Now With More Than 3600 Reviews! Go Nuts - Read 'Em All!!

WELCOME! Use the search engines on this site (or your own off-site engine of choice) to gain easy access to the complete MAKSQUIBS Archive; over 3600 posts and counting. (New posts added every day or so.)

You can check on all our titles by typing the Title, Director, Actor or 'Keyword' of your choice in the Search Engine of your choice (include the phrase MAKSQUIBS) or just use the BLOGGER Search Box at the top left corner of the page.

Feel free to place comments directly on any of the film posts and to test your film knowledge with the CONTESTS scattered here & there. (Hey! No Googling allowed. They're pretty easy.)

Send E-mails to . (Let us know if the TRANSLATE WIDGET works!) Or use the Profile Page or Comments link for contact.

Thanks for stopping by.

Wednesday, July 9, 2014

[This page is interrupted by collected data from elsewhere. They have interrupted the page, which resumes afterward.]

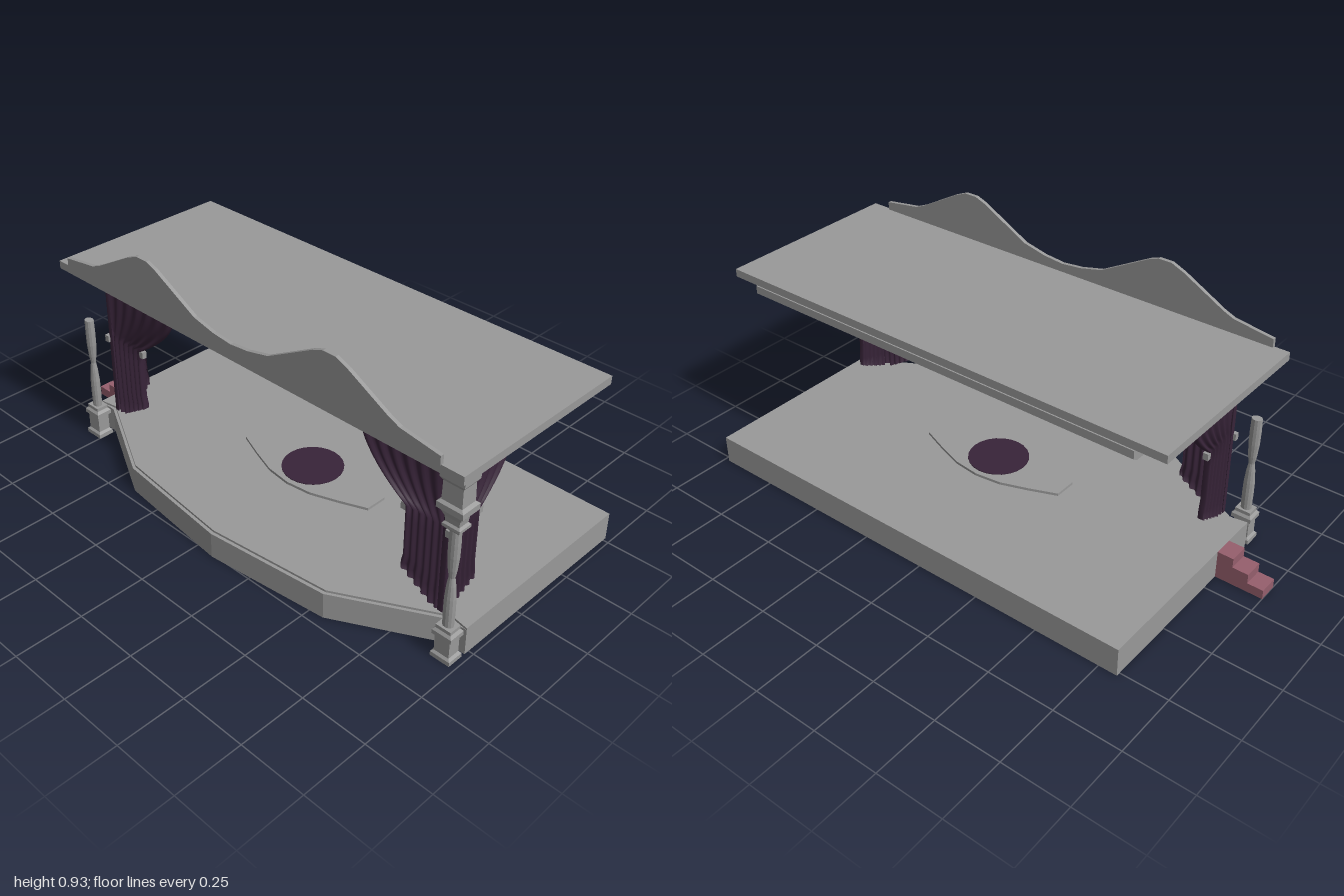
import * as THREE from 'three';

const CX = 0.08; // mirror plane of the stage
const stone = new THREE.MeshStandardMaterial({ color: 0x999999 });
stone.name = 'stone grey';
const cloth = new THREE.MeshStandardMaterial({ color: 0x382439, side: THREE.DoubleSide });
cloth.name = 'dark plum cloth';
const stepRed = new THREE.MeshStandardMaterial({ color: 0x965f6d });
stepRed.name = 'dusty rose';

function add(parent, name, geo, mat, x = 0, y = 0, z = 0) {
  const m = new THREE.Mesh(geo, mat);
  m.name = name;
  m.position.set(x, y, z);
  parent.add(m);
  return m;
}

function box(parent, name, mat, x0, x1, y0, y1, z0, z1) {
  return add(parent, name, new THREE.BoxGeometry(x1 - x0, y1 - y0, z1 - z0), mat,
    (x0 + x1) / 2, (y0 + y1) / 2, (z0 + z1) / 2);
}

// Flat slab from a plan outline of [x, z] points
function slab(pts, y0, y1) {
  const shape = new THREE.Shape(pts.map(([x, z]) => new THREE.Vector2(x, -z)));
  const g = new THREE.ExtrudeGeometry(shape, { depth: y1 - y0, bevelEnabled: false });
  return g.rotateX(-Math.PI / 2).translate(0, y0, 0);
}

// Plan of the stage floor, with its bowed front edge set back by an inset
const stagePlan = (inset) => {
  const half = [[0.9, -0.515], [0.9, 0.27], [0.83, 0.27 - inset], [0.475, 0.46 - inset]];
  return [...half.map(([x, z]) => [CX + x, z]), [CX, 0.51 - inset],
    ...half.reverse().map(([x, z]) => [CX - x, z])];
};

// Stack of rings turned into a solid, square or round
function turned(profile, sides) {
  const g = new THREE.LatheGeometry(profile.map(([r, y]) => new THREE.Vector2(r, y)), sides);
  if (sides === 4) g.rotateY(Math.PI / 4).scale(Math.SQRT2, 1, Math.SQRT2);
  const flat = g.toNonIndexed();
  flat.computeVertexNormals();
  return flat;
}

function column(name, x, withCapital) {
  const col = new THREE.Group();
  col.name = name;
  add(col, 'pedestal', turned([[0, 0], [0.031, 0], [0.031, 0.016], [0.024, 0.024], [0.024, 0.086],
    [0.031, 0.092], [0.031, 0.108], [0.024, 0.117], [0.024, 0.13], [0, 0.13]], 4), stone);
  const top = withCapital ? 0.51 : 0.503;
  add(col, 'shaft', turned([[0, 0.13], [0.016, 0.13], [0.017, 0.19], [0.0165, 0.24], [0.013, 0.29],
    [0.009, 0.32], [0.013, 0.35], [0.0165, 0.4], [0.017, 0.45], [0.016, top], [0, top]], 12), stone);
  if (withCapital) {
    add(col, 'capital', turned([[0, 0.505], [0.021, 0.505], [0.027, 0.513], [0.027, 0.523],
      [0.021, 0.53], [0.023, 0.55], [0.033, 0.575], [0.04, 0.579], [0.04, 0.6], [0.031, 0.608],
      [0.03, 0.675], [0.037, 0.688], [0.037, 0.72], [0, 0.72]], 4), stone);
  }
  col.scale.x = 1.22;
  col.position.set(x, 0, 0.316);
  return col;
}

// Gathered curtain panel: closed folded cross-sections stacked from top to hem
function curtainPanel(topW, lowW, hemRise, place) {
  const N = 48, rows = [];
  for (let i = 0; i <= 10; i++) { // swag with a bulging free edge
    const t = i / 10;
    rows.push([0.675 - 0.235 * t, lowW + (topW - lowW) * (1 - Math.pow(t, 1.9)), 0]);
  }
  for (let i = 1; i <= 6; i++) rows.push([0.44 - i * 0.325 / 6, lowW * (i < 5 ? 1 : 1.04), i / 6]);
  const pos = [], idx = [], ring = 2 * (N + 1);
  for (const [y, w, hem] of rows) {
    for (let k = 0; k < ring; k++) {
      const outer = k <= N;
      const u = (outer ? k : ring - 1 - k) / N;
      const fold = 0.006 * Math.sin(u * Math.PI * 2 * 6.5);
      const rise = hemRise * Math.max(0, (u - 0.3) / 0.7) * Math.pow(hem, 3);
      pos.push(...place(u * w, y + rise, fold + (outer ? 0.004 : -0.014)));
    }
  }
  for (let r = 0; r < rows.length - 1; r++) {
    for (let k = 0; k < ring; k++) {
      const a = r * ring + k, b = r * ring + (k + 1) % ring;
      idx.push(a, a + ring, b, b, a + ring, b + ring);
    }
  }
  for (const r of [0, rows.length - 1]) { // close top and hem
    for (let k = 0; k < N; k++) {
      const a = r * ring + k, b = r * ring + ring - 1 - k;
      idx.push(a, a + 1, b, b, a + 1, b - 1);
    }
  }
  const g = new THREE.BufferGeometry();
  g.setAttribute('position', new THREE.Float32BufferAttribute(pos, 3));
  g.setIndex(idx);
  g.computeVertexNormals();
  return g;
}

// Corner drape: one panel along the front, one running back, with tieback hooks
function drape(name, side) {
  const d = new THREE.Group();
  d.name = name;
  const X = (v) => CX + side * v;
  add(d, 'frontCurtain', curtainPanel(0.37, 0.175, 0.08, (s, y, o) => [X(0.81 - s), y, 0.265 + o]), cloth);
  add(d, 'sideCurtain', curtainPanel(0.295, 0.15, 0.05, (s, y, o) => [X(0.8 + o), y, 0.275 - s]), cloth);
  for (const [x, z] of [[0.627, 0.262], [0.797, 0.118], [0.81, 0.274]]) {
    const c = X(x);
    box(d, 'tiebackHook', stone, c - 0.01, c + 0.01, 0.418, 0.444, z - 0.009, z + 0.009);
  }
  return d;
}

export function createModel() {
  const model = new THREE.Group();
  model.name = 'theatreStage';

  // Stage floor with a narrow ledge along the bowed front
  add(model, 'stageBase', slab(stagePlan(0), 0, 0.1), stone);
  add(model, 'stageFloor', slab(stagePlan(0.012), 0.1, 0.108), stone);

  // Side steps
  for (let i = 0; i < 3; i++) {
    box(model, 'step', stepRed, -1 + i * 0.06, -0.94 + i * 0.06, 0, 0.036 * (i + 1), 0.07, 0.145);
  }

  // Low centre platform with a round inlay
  const q = [[0.305, 0.043], [0.2, 0.085], [0.1, 0.12], [0, 0.132], [-0.1, 0.12], [-0.2, 0.085], [-0.305, 0.043]];
  const plan = [...q, ...q.map(([x, z]) => [-x, -z])].map(([x, z]) => [x + CX, z + 0.017]);
  add(model, 'centrePlatform', slab(plan, 0.115, 0.125), stone);
  add(model, 'roundInlay', new THREE.CylinderGeometry(0.113, 0.113, 0.004, 24), cloth, CX, 0.126, 0.017);

  // Columns: one full, one broken off above its shaft
  model.add(column('leftColumn', 0.942, true), column('rightColumn', -0.785, false));

  // Roof slab and the soffit under it
  box(model, 'roof', stone, -0.84, 1, 0.72, 0.75, -0.348, 0.378);
  const prof = [[-0.288, 0.72], [-0.288, 0.685], [-0.272, 0.671], [0, 0.671], [0.335, 0.678], [0.353, 0.69], [0.353, 0.72]];
  const soffit = new THREE.ExtrudeGeometry(new THREE.Shape(prof.map(([a, b]) => new THREE.Vector2(a, b))),
    { depth: 1.62, bevelEnabled: false });
  add(model, 'soffit', soffit.rotateY(Math.PI / 2), stone, -0.73);

  // Double-crested front board
  const crest = [[0.07, 0.81], [0.17, 0.87], [0.24, 0.91], [0.32, 0.93], [0.42, 0.93],
    [0.5, 0.908], [0.66, 0.82], [0.7, 0.803], [0.85, 0.781], [0.85, 0.75]];
  crest.splice(0, 1, [0, 0.782], [0.08, 0.79], [0.17, 0.811], [0.36, 0.914]);
  const half = [...crest.slice(0, 4), [0.4, 0.929], [0.45, 0.929], ...crest.slice(8)];
  const board = new THREE.Shape([...half.map(([x, y]) => new THREE.Vector2(x, y)),
    ...half.slice(1).reverse().map(([x, y]) => new THREE.Vector2(-x, y))]);
  add(model, 'crestBoard', new THREE.ExtrudeGeometry(board, { depth: 0.014, bevelEnabled: false }),
    stone, 0.068, 0, 0.368);

  // Corner drapes
  model.add(drape('leftDrape', 1), drape('rightDrape', -1));
  return model;
}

The last and least of four films Fritz Lang made with Joan Bennett suffers all sorts of woes, but especially from the German director’s growing Hitchcock envy. The story structure may have been pulled out of Bela Bartok’s BLUEBEARD’S CASTLE opera, but it’s heavily seasoned with swipes out of REBECCA/’40 and SPELLBOUND/’45. Alas, something went very wrong along the way and it all plays out like some Freudian text with herky-jerky reactions from what on paper looks to be an excellent cast: Bennett; Michael Redgrave in his Stateside debut; Anne Revere; Barbara O’Neil; Natalie Schafer; and a smashing ‘off’ adolescent perf from Mark Dennis as a resentful step-son. The story sends Joan Bennett on a long trip after she comes into her inheritance. There, she recklessly meets & marries a near stranger (Redgrave) who neglects to tell her about his step son, his late wife, his financial troubles or his collection of preserved historic rooms of death and murder thru the ages. What? Yes, a little underground museum in his estate, but with one room permanently locked. What could possibly be in there? Er, Rochester’s mad wife? The whole situation is simply too bizarre to work, and Lang’s abrupt handling of his cast adds plenty of unintended guffaws. (To be fair, a new studio administration hacked away at Lang’s original cut.) Odd as this all is, and the film was a commercial & critical disaster for Lang, the goofy thing builds considerable suspense in the third act, much helped by bringing forward Miklos Rozsa compelling score. (Rozsa doesn’t call on the theremin as he did on SPELLBOUND, but something strange is going on with the instrumentation. Reversed tracks in the orchestral mix? Probably not, but that’s what it sounds like.)

DOUBLE-BILL: MAN HUNT/’41; WOMAN IN THE WINDOW/’44 and SCARLET STREET/’45 are the other Bennett/Lang pics.

No comments: